Importance! Almost all of the sounds we hear are complex compression waves. E.g.: glottal opening and closing cycles. The out-of-phase factor is reduced with thinner vocal folds. i.e., the glottal cycle becomes more sinusoidal
An Interesting Fact Remember: adding different sine waves together results in a complex periodic wave. This complex wave has a frequency which is the greatest common denominator of the frequencies of the component sine waves. Greatest common denominator = biggest number by which you can divide both frequencies and still come up with a whole number (integer). Q: if I add together sine waves of 300 Hz and 500 Hz, what is the frequency of the resulting complex wave? A: 100 Hz.
Well, that’s weird. Why is this so? Think: smallest common multiple of the periods of the component waves. Both component waves are periodic i.e., they repeat themselves in time. The pattern formed by combining these component waves... will only start repeating itself when both waves start repeating themselves at the same time. Example: 3 Hz sinewave + 5 Hz sinewave
For Example Starting from 0 seconds: A 3 Hz wave will repeat itself at.33 seconds,.66 seconds, 1 second, etc. A 5 Hz wave will repeat itself at.2 seconds,.4 seconds,.6 seconds,.8 seconds, 1 second, etc. Again: the pattern formed by combining these waves... will only start repeating itself when they both start repeating themselves at the same time. i.e., at 1 second
Combination of 3 and 5 Hz waves (period = 1 second) (frequency = 1 Hz) 1.00
Tidbits Important point: Each component wave will complete a whole number of periods within each period of the complex wave. Comprehension question: If we combine a 6 Hz wave with an 8 Hz wave... What should the frequency of the resulting complex wave be? To ask it another way: What would the period of the complex wave be?
Combination of 6 and 8 Hz waves (period =.5 seconds) (frequency = 2 Hz).50 sec. 1.00
Fourier’s Theorem Joseph Fourier (1768-1830) French mathematician Studied heat and periodic motion His idea: any complex periodic wave can be constructed out of a combination of different sine waves.

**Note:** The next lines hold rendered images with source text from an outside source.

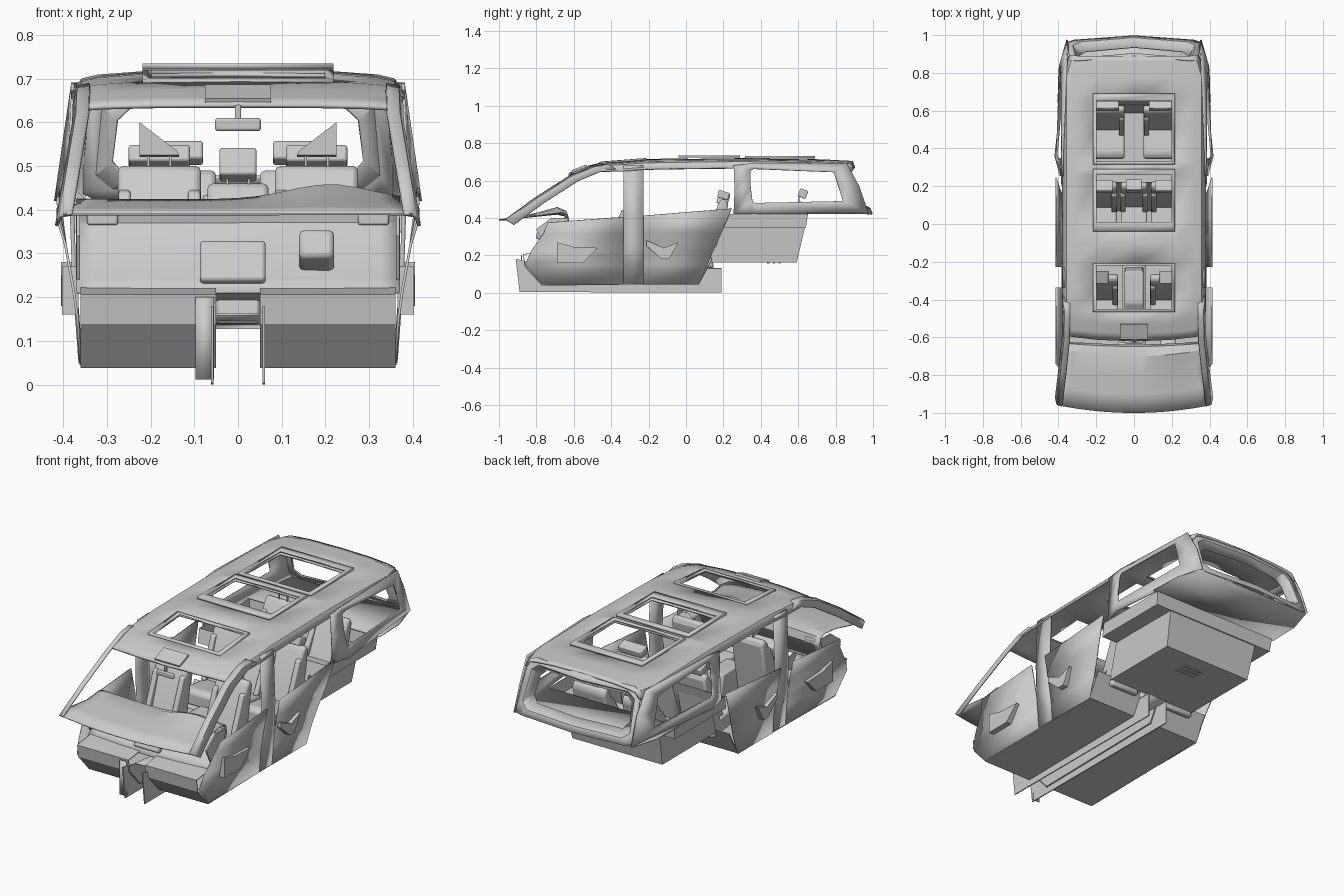
import bpy, bmesh, math
from mathutils import Vector

if "Cube" in bpy.data.objects:
    bpy.data.objects.remove(bpy.data.objects["Cube"])


def finish(name, bm, thick=0, mirror=False, bevel=0, smooth=True):
    bmesh.ops.recalc_face_normals(bm, faces=bm.faces)
    me = bpy.data.meshes.new(name)
    bm.to_mesh(me)
    bm.free()
    ob = bpy.data.objects.new(name, me)
    bpy.context.collection.objects.link(ob)
    if thick:
        m = ob.modifiers.new("thickness", 'SOLIDIFY')
        m.thickness, m.offset = thick, 0
    if bevel:
        m = ob.modifiers.new("bevel", 'BEVEL')
        m.width, m.segments = bevel, 2
    if mirror:
        ob.modifiers.new("mirror", 'MIRROR')
    if smooth:
        bpy.context.view_layer.objects.active = ob
        ob.select_set(True)
        bpy.ops.object.shade_smooth_by_angle(angle=math.radians(22))
        ob.select_set(False)
    return ob


def sheet(name, rows, closed=False, skip=None, cap=False, **kw):
    """Quads between successive rows of points."""
    bm = bmesh.new()
    vs = [[bm.verts.new(p) for p in r] for r in rows]
    n = len(rows[0])
    for a, b in zip(vs, vs[1:]):
        for i in range(n if closed else n - 1):
            q = [a[i], a[(i + 1) % n], b[(i + 1) % n], b[i]]
            c = sum((v.co for v in q), Vector()) / 4
            if not (skip and skip(c)):
                bm.faces.new(q)
    if cap:
        bm.faces.new(vs[0])
    bmesh.ops.delete(bm, geom=[v for v in bm.verts if not v.link_faces], context='VERTS')
    return finish(name, bm, **kw)


def prism(name, yz, x0, x1, **kw):
    """Side profile extruded across x."""
    bm = bmesh.new()
    a = [bm.verts.new((x0, y, z)) for y, z in yz]
    b = [bm.verts.new((x1, y, z)) for y, z in yz]
    bm.faces.new(a)
    bm.faces.new(b)
    for i in range(len(yz)):
        j = (i + 1) % len(yz)
        bm.faces.new((a[i], a[j], b[j], b[i]))
    return finish(name, bm, **kw)


def box(name, c, s, rx=0, **kw):
    bm = bmesh.new()
    bmesh.ops.create_cube(bm, size=1)
    bmesh.ops.scale(bm, vec=s, verts=bm.verts)
    ob = finish(name, bm, **kw)
    ob.location, ob.rotation_euler = c, (rx, 0, 0)
    return ob


def interp(pts, t):
    for (a, u), (b, v) in zip(pts, pts[1:]):
        if t <= b:
            return u + (v - u) * max(0, t - a) / (b - a)
    return pts[-1][1]


def rect(hx, y0, y1, z):
    return [(-hx, y0, z), (hx, y0, z), (hx, y1, z), (-hx, y1, z)]


# roof with three openings
ROOF = [(-0.62, 0.638), (-0.53, 0.672), (-0.45, 0.692), (-0.2, 0.711), (0.3, 0.717), (0.7, 0.71), (0.88, 0.7)]
half = [(0.2, 0.003), (0.32, 0.012), (0.355, 0.02), (0.378, 0.05)]
section = [(-x, d) for x, d in reversed(half)] + [(0, 0)] + half
HOLES = [(-0.45, -0.22), (0.01, 0.26), (0.33, 0.65)]
ys = [-0.62, -0.58, -0.53, -0.45, -0.34, -0.22, -0.1, 0.01, 0.26, 0.33, 0.5, 0.65, 0.78, 0.86, 0.89]


def roof_point(x, d, y):
    w = interp([(-0.62, 0.96), (-0.45, 1), (0.8, 1), (0.89, 0.9)], y)
    front = interp([(-0.62, 0.3), (-0.4, 1)], y)
    return (x * w, y + (0.03 * abs(x / 0.38) ** 2 if y < -0.5 else 0), interp(ROOF, y) - d * front)


sheet("roof", [[roof_point(x, d, y) for x, d in section] for y in ys], thick=0.01,
      skip=lambda c: abs(c.x) < 0.2 and any(a < c.y < b for a, b in HOLES))

# raised sunroof surrounds
for (a, b), o0, o1, z in zip(HOLES, (0.015, 0.05, 0.015), (0.01, 0.03, 0.04), (0.705, 0.729, 0.725)):
    r = [rect(0.218, a - o0, b + o1, z), rect(0.198, a, b, z)]
    if z == 0.705:
        r = [[(x, y, interp(ROOF, y) + 0.004) for x, y, _ in q] for q in r]
    sheet("sunroof_frame", r, closed=True, thick=0.012)

box("overhead_console", (0, -0.57, 0.664), (0.15, 0.085, 0.014), rx=0.38)
box("rear_view_mirror", (0, -0.625, 0.595), (0.105, 0.014, 0.03), bevel=0.006)
box("mirror_stem", (0, -0.622, 0.622), (0.014, 0.012, 0.035), bevel=0.003)

# windscreen pillars
stations = [(-0.965, 0.385, 0.415), (-0.8, 0.505, 0.395), (-0.62, 0.62, 0.376), (-0.5, 0.67, 0.374), (-0.42, 0.682, 0.374)]
sheet("windscreen_pillar", [[(x - 0.035, y, z + 0.005), (x - 0.008, y + 0.01, z), (x, y + 0.045, z - 0.022)]
                            for y, z, x in stations], thick=0.008, mirror=True)

# middle pillars
sheet("middle_pillar", [[(x, -0.335, z), (x, -0.228, z)] for x, z in
                        [(0.37, 0.68), (0.38, 0.4), (0.375, 0.25), (0.36, 0.05)]], thick=0.01, mirror=True)


# rear quarter panels around the side windows
def quarter_x(y, z):
    x = 0.42 - (z - 0.4) * 0.145
    if y < 0.3:
        x -= 0.03 * (0.7 - z) / 0.3
    return x - 0.36 * max(0, y - 0.8)


outer = [(0.255, 0.68), (0.34, 0.69), (0.86, 0.69), (0.925, 0.57), (0.975, 0.425), (0.36, 0.42), (0.255, 0.42), (0.26, 0.55)]
inner = [(0.345, 0.65), (0.36, 0.662), (0.79, 0.645), (0.815, 0.57), (0.84, 0.49), (0.37, 0.48), (0.355, 0.49), (0.345, 0.57)]
sheet("rear_quarter_panel", [[(quarter_x(y, z), y, z) for y, z in loop] for loop in (outer, inner)],
      closed=True, thick=0.008, mirror=True)


# tailgate window frame, stepping inward to the inner lining
def tail_loop(hx_top, hx_low, z0, z1, c, dy=0):
    pts = []
    for x, z in [(-1, z0 + c), (-0.88, z0), (0, z0), (0.88, z0), (1, z0 + c),
                 (1, z1 - c), (0.88, z1), (0, z1), (-0.88, z1), (-1, z1 - c)]:
        t = (z - 0.42) / 0.28
        hx = hx_low + (hx_top - hx_low) * t
        pts.append((x * hx, 0.995 - 0.105 * t - 0.03 * x * x + dy, z))
    return pts


sheet("tailgate_frame", [tail_loop(0.335, 0.362, 0.42, 0.7, 0.02), tail_loop(0.305, 0.33, 0.45, 0.67, 0.03),
                         tail_loop(0.265, 0.3, 0.475, 0.64, 0.035, -0.04)], closed=True, thick=0.008)

# lower door sides, flaring out to the belt line
LEVELS = [(0.045, 0.36), (0.15, 0.367), (0.22, 0.377), (0.32, 0.395)]
front = [-0.77, -0.86, -0.83, -0.76]
rear = [0.07, 0.115, 0.145, 0.19]
sheet("front_door_side", [[(x, a, z), (x, -0.335, z)] for (z, x), a in zip(LEVELS, front)]
      + [[(0.412, -0.74, 0.375), (0.412, -0.335, 0.405)]], thick=0.006, mirror=True)
sheet("rear_door_side", [[(x, -0.228, z), (x, b, z)] for (z, x), b in zip(LEVELS, rear)]
      + [[(0.412, -0.228, 0.412), (0.412, 0.245, 0.45)]], thick=0.006, mirror=True)
prism("front_door_pocket", [(-0.69, 0.27), (-0.69, 0.16), (-0.55, 0.16), (-0.47, 0.24), (-0.6, 0.245)],
      0.365, 0.403, mirror=True)
prism("rear_door_pocket", [(-0.21, 0.28), (-0.21, 0.25), (-0.13, 0.18), (-0.09, 0.18), (-0.04, 0.27), (-0.12, 0.24)],
      0.37, 0.405, mirror=True)

# floor with boxed toe boards on both sides of the tunnel
floor = [(0.14, 0.18), (0.07, 0.05), (-0.77, 0.04), (-0.86, 0.14), (-0.87, 0.205), (-0.75, 0.22)]
sheet("floor_pan", [[(0.05, y, z), (0.36, y, z)] for y, z in floor], thick=0.005, mirror=True, smooth=False)

# centre tunnel with hanging side plates
plate = [(-0.91, 0.18), (-0.89, 0.004), (0.19, 0), (0.19, 0.13), (-0.7, 0.14)]
prism("tunnel_plate", plate, 0.056, 0.062)
prism("tunnel_plate", plate, -0.062, -0.056)
sheet("tunnel_flange", [[(-0.097, y, z), (-0.055, y, z)] for y, z in [(-0.88, 0.012), (-0.88, 0.2)]], thick=0.005)
sheet("tunnel_top", [[(-0.06, y, z), (0.06, y, z)] for y, z in [(-0.8, 0.16), (-0.6, 0.14), (0.19, 0.13)]], thick=0.005)

# rear tub and cargo shelf
sheet("rear_tub", [rect(0.27, 0.13, 0.59, 0.162), rect(0.285, 0.2, 0.635, 0.35), rect(0.38, 0.2, 0.64, 0.35),
                   rect(0.385, 0.22, 0.65, 0.42)], closed=True, cap=True, thick=0.005, smooth=False)
sheet("cargo_shelf", [[(-w, y, 0.423), (w, y, 0.423)] for y, w in [(0.64, 0.405), (0.82, 0.4), (0.965, 0.355)]],
      thick=0.006)
for i in range(3):
    box("tub_slot", (0.02, 0.44 + i * 0.03, 0.158), (0.12, 0.012, 0.006))

# dashboard with an instrument hood on one side
dash = [(-1, 0.39), (-0.9, 0.402), (-0.8, 0.412), (-0.7, 0.422), (-0.65, 0.41), (-0.64, 0.37),
        (-0.68, 0.3), (-0.75, 0.24), (-0.78, 0.21)]
rows = []
for i, (y, z) in enumerate(dash):
    row = []
    for k in range(-8, 9):
        x = k / 8 * (0.4 if i < 2 else 0.37)
        bump = 0.034 * math.exp(-((x - 0.21) / 0.13) ** 2) * (0, 0.1, 0.45, 1, 0.8, 0, 0, 0, 0)[i]
        row.append((x, y + 0.04 * (x / 0.4) ** 2 * (1 if i < 4 else 0.5), z + bump))
    rows.append(row)
sheet("dashboard", rows, thick=0.005)
prism("dashboard_end", [(-0.8, 0.34), (-0.72, 0.4), (-0.63, 0.4), (-0.66, 0.3), (-0.75, 0.24)], 0.362, 0.37, mirror=True)
box("steering_column", (0.18, -0.7, 0.29), (0.08, 0.2, 0.07), rx=-0.35, bevel=0.012)
box("centre_stack", (-0.012, -0.7, 0.26), (0.15, 0.13, 0.1), rx=-0.4, bevel=0.008)
prism("centre_console", [(-0.68, 0.14), (-0.66, 0.25), (-0.5, 0.22), (-0.42, 0.27), (-0.25, 0.27), (-0.23, 0.14)],
      -0.05, 0.05, bevel=0.008)
for x in (-0.31, 0.31):
    box("air_vent", (x, -0.635, 0.38), (0.07, 0.02, 0.03), bevel=0.005)


# seats: cushion, reclined back, bolsters and headrest posts
def seat(row, x, y, z, top, w=0.19, length=0.27):
    n = row + "_seat_"
    prism(n + "cushion", [(y - length, z + 0.03), (y - length, z + 0.1), (y - length + 0.03, z + 0.115),
                          (y - 0.05, z + 0.09), (y - 0.03, z)], x - w / 2, x + w / 2, bevel=0.012)
    prism(n + "back", [(y - 0.1, z + 0.07), (y - 0.01, top - 0.03), (y + 0.01, top), (y + 0.035, top),
                       (y + 0.045, top - 0.03), (y - 0.01, z + 0.04)], x - w / 2, x + w / 2, bevel=0.012)
    for s in (-1, 1):
        prism(n + "bolster", [(y - 0.12, z + 0.1), (y - 0.035, top - 0.06), (y, top - 0.05), (y - 0.06, z + 0.1)],
              x + s * w * 0.42 - 0.014, x + s * w * 0.42 + 0.014, bevel=0.006)
        box(n + "post", (x + s * 0.025, y + 0.02, top + 0.012), (0.006, 0.006, 0.03))


for s in (-1, 1):
    seat("front", s * 0.18, -0.31, 0.12, 0.5)
    seat("middle", s * 0.18, 0.18, 0.13, 0.5, w=0.18)
    seat("rear", s * 0.15, 0.585, 0.19, 0.49, w=0.2, length=0.24)
    # front headrests slope down toward the centre
    sheet("front_headrest", [[(s * x, y, z + dz) for x, z in ((0.225, 0.6), (0.225, 0.525), (0.135, 0.525), (0.14, 0.535))]
                             for y, dz in ((-0.315, 0), (-0.25, -0.004))], closed=True, cap=True)
    box("middle_headrest", (s * 0.18, 0.2, 0.522), (0.14, 0.06, 0.04), rx=-0.3, bevel=0.006)
    box("rear_headrest", (s * 0.14, 0.625, 0.53), (0.12, 0.045, 0.045), rx=-0.4, bevel=0.006)
seat("centre", 0, 0.18, 0.13, 0.46, w=0.14)
box("centre_headrest", (0, 0.2, 0.503), (0.085, 0.06, 0.065), rx=-0.3, bevel=0.006)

The sinusoidal (sine wave) components of a complex periodic wave = harmonics
The Dark Side Fourier’s theorem implies: sound may be split up into component frequencies... just like a prism splits light up into its component frequencies Also: sine waves effectively function as the atoms of sound.
Spectra One way to represent complex waves is with waveforms: y-axis: air pressure x-axis: time Another way to represent a complex wave is with a power spectrum (or spectrum, for short). Remember, each sinewave has two parameters: amplitude frequency A power spectrum shows: intensity (based on amplitude) on the y-axis frequency on the x-axis
Two Perspectives WaveformPower Spectrum + + = = harmonics
Example Go to Praat Generate a complex wave with 300 Hz and 500 Hz components. Look at waveform and spectral views. And so on and so forth.
Fourier’s Theorem, part 2 The component sinusoids (harmonics) of any complex periodic wave: all have a frequency that is an integer multiple of the frequency of the complex wave. This is equivalent to saying: all component waves complete an integer number of periods within each period of the complex wave. Note: the frequency of the complex wave is known as its fundamental frequency. …to contrast it with the frequencies of the component (harmonic) waves.